Task requirements: In how many lines of these records does the word "meshes" appear? Give the number by itself.

Data records:

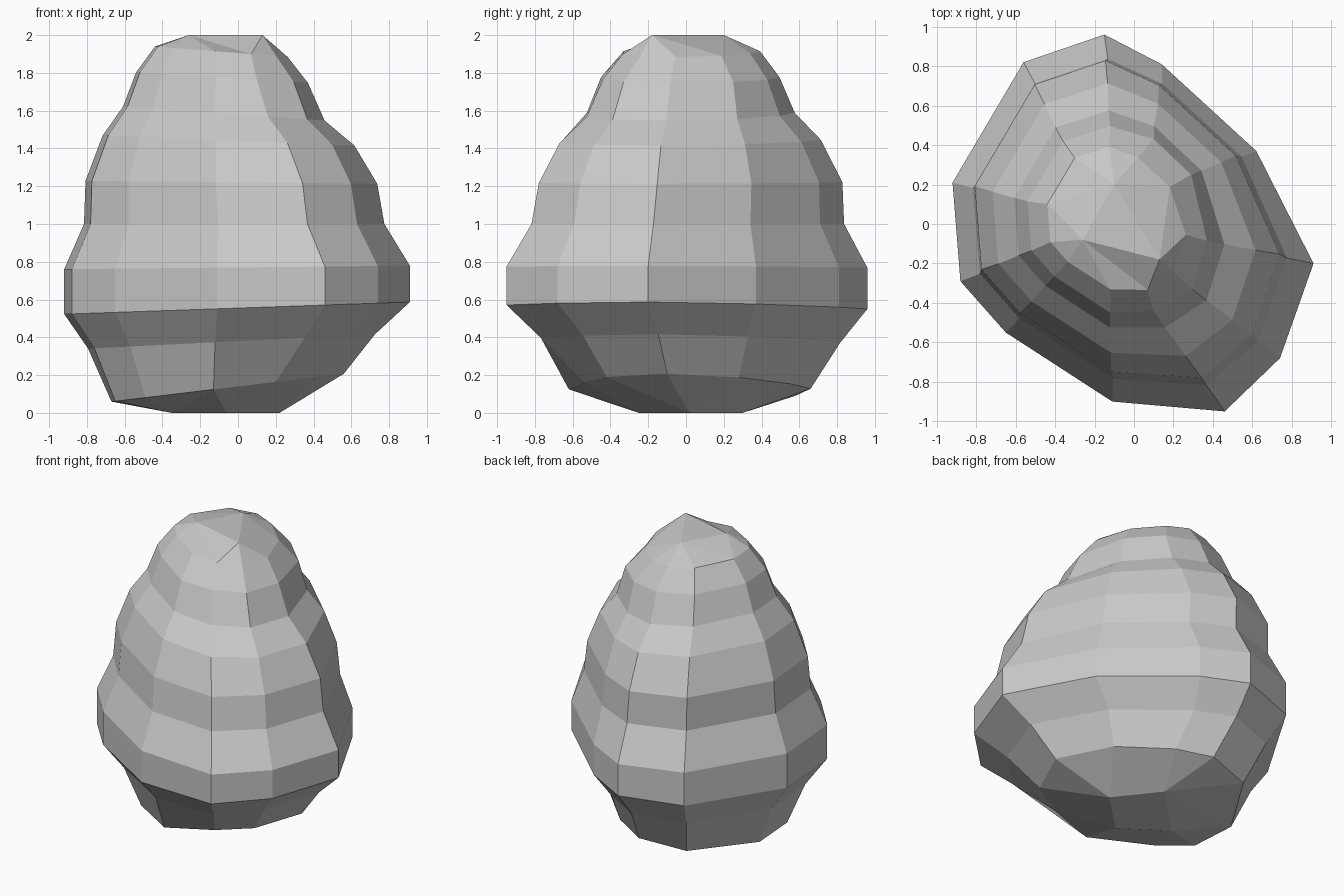
import bpy
import bmesh

default = bpy.data.objects.get("Cube")
if default:
    bpy.data.objects.remove(default, do_unlink=True)

# Stone material
stone = bpy.data.materials.new("stone_grey")
stone.use_nodes = True
colour = (0.58, 0.58, 0.58, 1)
stone.diffuse_color = colour
stone.node_tree.nodes["Principled BSDF"].inputs["Base Color"].default_value = colour

# Plan outlines: foot, widest level, and the rounder crown
foot = [(0.56, -0.1), (0.4, 0.28), (0.12, 0.55), (-0.1, 0.66),
        (-0.41, 0.58), (-0.67, 0.15), (-0.65, -0.18), (-0.49, -0.36),
        (-0.13, -0.62), (0.2, -0.54), (0.42, -0.42)]
belly = [(0.91, -0.2), (0.62, 0.37), (0.14, 0.81), (-0.15, 0.96),
         (-0.56, 0.82), (-0.92, 0.21), (-0.88, -0.29), (-0.65, -0.55),
         (-0.11, -0.9), (0.46, -0.95), (0.74, -0.68)]
crown = [(0.9, -0.19), (0.74, 0.48), (0.36, 0.84), (-0.08, 0.97),
         (-0.56, 0.82), (-0.92, 0.21), (-0.88, -0.29), (-0.65, -0.55),
         (-0.08, -0.92), (0.36, -0.9), (0.75, -0.68)]

# Levels: height, scale, centre x, centre y, tilt along x, crown blend
levels = [(0.38, 0.83, -0.03, 0.02, 0.05, 0),
          (0.555, 1.0, 0, 0, 0.035, 0),
          (0.77, 1.0, 0, 0, 0.01, 0),
          (1.0, 0.87, -0.015, 0, 0, 0.2),
          (1.22, 0.845, -0.03, 0.015, -0.01, 0.2),
          (1.44, 0.73, -0.045, 0.01, -0.04, 0.4),
          (1.58, 0.585, -0.07, 0.01, -0.07, 0.7),
          (1.77, 0.5, -0.08, 0.01, -0.06, 1),
          (1.905, 0.385, -0.085, 0.02, -0.08, 0.6)]

bm = bmesh.new()


def make_ring(points, z, tilt):
    return [bm.verts.new((x, y, z + tilt * x)) for x, y in points]


def bridge(a, b):
    for i in range(len(a)):
        j = (i + 1) % len(a)
        bm.faces.new((a[i], a[j], b[j], b[i]))


# Stacked faceted bands
rings = [make_ring(foot, 0.14, 0.12)]
for z, s, cx, cy, tilt, t in levels:
    points = [((x + (u - x) * t) * s + cx, (y + (v - y) * t) * s + cy)
              for (x, y), (u, v) in zip(belly, crown)]
    rings.append(make_ring(points, z, tilt))
for low, high in zip(rings, rings[1:]):
    bridge(low, high)


def cap(ring, corners, z):
    """Close a ring onto a small flat polygon, joining nearest corners."""
    tips = [bm.verts.new((x, y, z)) for x, y in corners]
    near = [min(range(len(tips)), key=lambda k: (tips[k].co.xy - v.co.xy).length)
            for v in ring]
    for i, v in enumerate(ring):
        j = (i + 1) % len(ring)
        bm.faces.new((v, ring[j], tips[near[i]]))
        if near[i] != near[j]:
            bm.faces.new((ring[j], tips[near[j]], tips[near[i]]))
    bm.faces.new(tips)


# Crown and base
cap(rings[-1], [(0.13, -0.18), (-0.1, 0.2), (-0.26, -0.08)], 2)
cap(rings[0], [(0.22, 0.02), (0, 0.3), (-0.35, -0.05), (-0.06, -0.25)], 0)

bmesh.ops.recalc_face_normals(bm, faces=bm.faces)
mesh = bpy.data.meshes.new("boulder")
bm.to_mesh(mesh)
bm.free()
mesh.materials.append(stone)
boulder = bpy.data.objects.new("boulder", mesh)
bpy.context.collection.objects.link(boulder)
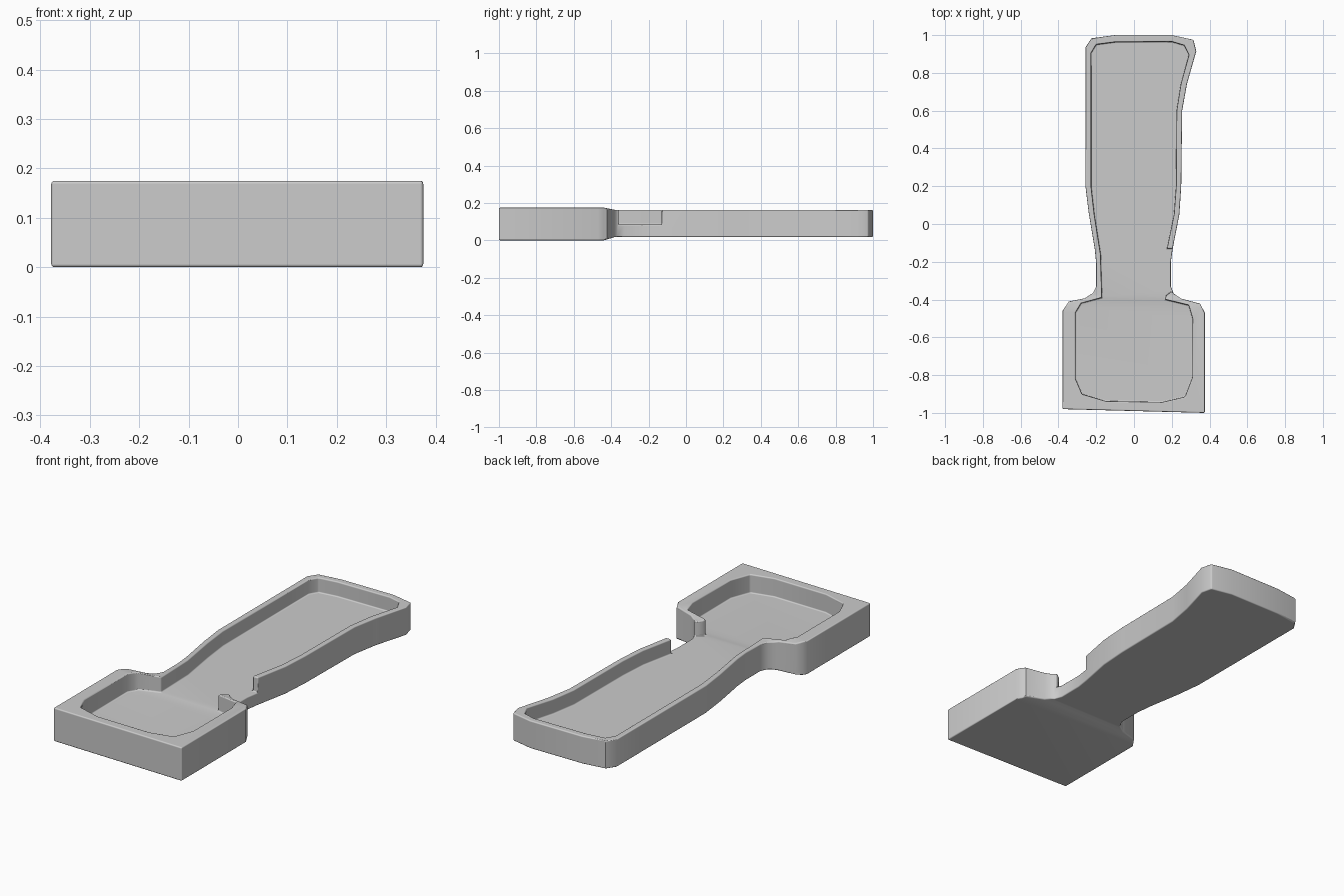
import bpy, bmesh

if "Cube" in bpy.data.objects:
    bpy.data.objects.remove(bpy.data.objects["Cube"])

HEAD_Y, NECK_Y = -0.44, -0.38      # the levels change between these


def level(y, head, handle):
    t = min(1, max(0, (y - HEAD_Y) / (NECK_Y - HEAD_Y)))
    return head + (handle - head) * t


def slab(name, outline, bottom, top):
    """Extrude an outline; bottom and top are (head, handle) heights."""
    bm = bmesh.new()
    face = bm.faces.new([bm.verts.new((x, y, 0)) for x, y in outline])
    ext = bmesh.ops.extrude_face_region(bm, geom=[face])
    for v in ext["geom"]:
        if isinstance(v, bmesh.types.BMVert):
            v.co.z = 1
    for y in (HEAD_Y, NECK_Y):
        bmesh.ops.bisect_plane(bm, geom=bm.verts[:] + bm.edges[:] + bm.faces[:],
                               dist=1e-5, plane_co=(0, y, 0), plane_no=(0, 1, 0))
    for v in bm.verts:
        v.co.z = level(v.co.y, *(top if v.co.z > 0.5 else bottom))
    bmesh.ops.recalc_face_normals(bm, faces=bm.faces[:])
    mesh = bpy.data.meshes.new(name)
    bm.to_mesh(mesh)
    bm.free()
    ob = bpy.data.objects.new(name, mesh)
    bpy.context.collection.objects.link(ob)
    return ob


# Outer wall: head, neck, flared handle
outer = [(-0.378, -0.98), (0.375, -1.0), (0.375, -0.47), (0.35, -0.422), (0.25, -0.395),
         (0.21, -0.368), (0.195, -0.33), (0.195, -0.2), (0.205, -0.13), (0.24, 0.05),
         (0.25, 0.2), (0.255, 0.6), (0.28, 0.74), (0.33, 0.915), (0.315, 0.975),
         (0.2, 1.0), (-0.1, 1.0), (-0.225, 0.983), (-0.257, 0.935), (-0.257, 0.2),
         (-0.24, 0.06), (-0.208, -0.13), (-0.2, -0.21), (-0.2, -0.33), (-0.217, -0.365),
         (-0.26, -0.393), (-0.345, -0.41), (-0.378, -0.46)]

# Hollow, open through the right wall at the notch
hollow = [(-0.31, -0.82), (-0.275, -0.9), (-0.15, -0.938), (0.15, -0.943), (0.27, -0.915),
          (0.31, -0.81), (0.31, -0.5), (0.29, -0.43), (0.165, -0.4), (0.17, -0.38),
          (0.195, -0.36), (0.4, -0.36), (0.4, -0.13), (0.175, -0.13), (0.212, 0.05),
          (0.223, 0.2), (0.226, 0.6), (0.248, 0.74), (0.29, 0.895), (0.265, 0.945),
          (0.2, 0.965), (-0.1, 0.963), (-0.2, 0.95), (-0.227, 0.905), (-0.227, 0.2),
          (-0.21, 0.05), (-0.177, -0.16), (-0.17, -0.39), (-0.28, -0.42), (-0.31, -0.47)]

tray = slab("tray", outer, (0.0, 0.018), (0.175, 0.163))
cutter = slab("hollow_cutter", hollow, (0.078, 0.085), (0.3, 0.3))
cutter.hide_render = True
cutter.hide_viewport = False

# Cut the hollow, then round the rim and the corners
cut = tray.modifiers.new("hollow", "BOOLEAN")
cut.operation = "DIFFERENCE"
cut.solver = "EXACT"
cut.object = cutter
bpy.context.view_layer.objects.active = tray
tray.select_set(True)
cutter.select_set(False)
bpy.ops.object.modifier_apply(modifier=cut.name)
bpy.data.objects.remove(cutter)

bm = bmesh.new()
bm.from_mesh(tray.data)
bmesh.ops.remove_doubles(bm, verts=bm.verts[:], dist=0.0005)
bm.to_mesh(tray.data)
bm.free()

bev = tray.modifiers.new("rounding", "BEVEL")
bev.width = 0.012
bev.segments = 3
bev.limit_method = "ANGLE"
bev.angle_limit = 0.87
bev.harden_normals = True
bpy.ops.object.shade_smooth_by_angle(angle=0.8)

Task answer: 2